Stock market investors can make money in two distinct ways. First, they profit when the share price of the stock goes up by selling that appreciated stock and realizing their gain. Second, stock market investors can enjoy a cash flow from the dividends paid by stocks. Investors who are interested in this second benefit of stock ownership need to evaluate potential investments carefully in order to find the ones with the strongest and most-secure cash flow.
Choose a number of stocks you might be interested in owning. These can be stocks of companies you admire, or companies whose products you own. Write down a list of at least 10 to 15 possible stock market investments.
Purchase a financial newspaper like the Wall Street Journal, Barrons or Investors Business Daily. Turn to the stock tables listed in the publication.
Circle the stocks you have identified in step 1. Look for the dividend yield column to determine if those stocks pay a dividend. There are companies that have a long-term record of increasing their dividends.
Divide the dividend amount by the current share price of the stock and multiply the result by 100 to get the dividend yield in percentage terms. For instance, a stock with a $1.00 dividend and a current share price of $25.00 has a dividend yield of 4 percent
Determine how many shares of each company you could afford to buy were you to make the investment. Multiply the dividend per share by the number of shares to get your annual cash flow from each stock. If you purchase 100 shares of a stock with a $5.00 per share dividend, you can expect a yearly payout of $500.
Use a tax preparation program to determine the amount of taxes you are likely to owe on the dividend income you receive. In order to determine your true cash flow, you need to take taxes into account.
Based in Pennsylvania, Bonnie Conrad has been working as a professional freelance writer since 2003. Her work can be seen on Credit Factor, Constant Content and a number of other websites.

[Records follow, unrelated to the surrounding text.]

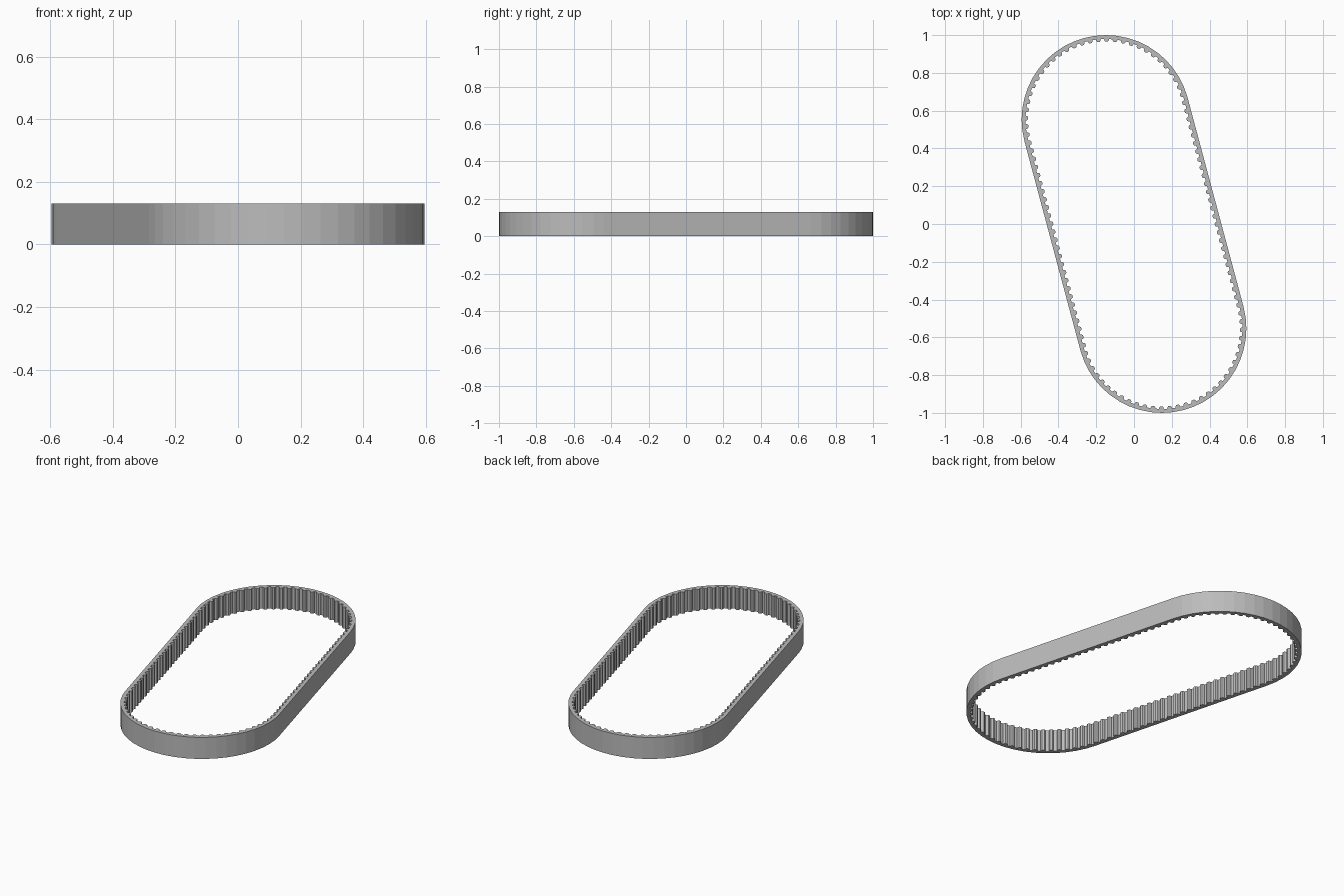
import bpy
from math import sin, cos, pi, atan2, hypot
from mathutils import Vector

cube = bpy.data.objects.get("Cube")
if cube:
    bpy.data.objects.remove(cube)

RADIUS = 0.447          # outer radius of each rounded end
CENTRE = Vector((-0.148, 0.553))
HEIGHT = 0.13
BAND = 0.021            # band thickness without the teeth
TOOTH = 0.014           # tooth depth
TEETH = 112
ARC_STEPS = 24
TILT = atan2(-CENTRE.x, CENTRE.y)
SPAN = 2 * hypot(*CENTRE)

rubber = bpy.data.materials.new("grey_rubber")
rubber.use_nodes = True
grey = (0.5, 0.5, 0.5, 1)
rubber.diffuse_color = grey
rubber.node_tree.nodes["Principled BSDF"].inputs["Base Color"].default_value = grey


def radial(angle):
    return Vector((cos(angle), sin(angle)))


def path_point(s, radius):
    """Point and outward normal at distance s around the loop."""
    arc = pi * radius
    half = arc + SPAN
    turn, s = divmod(s, half)
    start = TILT + pi * turn
    centre = CENTRE * (-1) ** int(turn)
    if s < arc:
        normal = radial(start + s / radius)
        return centre + normal * radius, normal
    normal = radial(start + pi)
    along = radial(start + pi + pi / 2)
    return centre + normal * radius + along * (s - arc), normal


# Smooth outer outline
outer = []
for turn in range(2):
    for i in range(ARC_STEPS + 1):
        normal = radial(TILT + pi * turn + pi * i / ARC_STEPS)
        outer.append(CENTRE * (-1) ** turn + normal * RADIUS)

# Toothed inner outline, one rounded tooth per pitch
inner = []
inner_radius = RADIUS - BAND
pitch = (2 * pi * inner_radius + 2 * SPAN) / TEETH
tooth_shape = [(0.2, 0), (0.25, 0.6), (0.35, 0.93), (0.5, 1),
               (0.65, 0.93), (0.75, 0.6), (0.8, 0)]
for tooth in range(TEETH):
    for along, depth in tooth_shape:
        point, normal = path_point((tooth + along) * pitch, inner_radius)
        inner.append(point - normal * depth * TOOTH)

# Extruded belt
curve = bpy.data.curves.new("toothed_belt", "CURVE")
curve.dimensions = "2D"
curve.fill_mode = "BOTH"
curve.extrude = HEIGHT / 2
for outline in (outer, inner):
    spline = curve.splines.new("POLY")
    spline.points.add(len(outline) - 1)
    for target, p in zip(spline.points, outline):
        target.co = (p.x, p.y, 0, 1)
    spline.use_cyclic_u = True
curve.materials.append(rubber)
belt = bpy.data.objects.new("toothed_belt", curve)
belt.location.z = HEIGHT / 2
bpy.context.collection.objects.link(belt)

# Flat-shaded mesh
bpy.ops.object.select_all(action="DESELECT")
belt.select_set(True)
bpy.context.view_layer.objects.active = belt
bpy.ops.object.convert(target="MESH")
bpy.ops.object.shade_flat()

Conrad also works full-time as a computer technician and loves to write about a number of technician topics. She studied computer technology and business administration at Harrisburg Area Community College.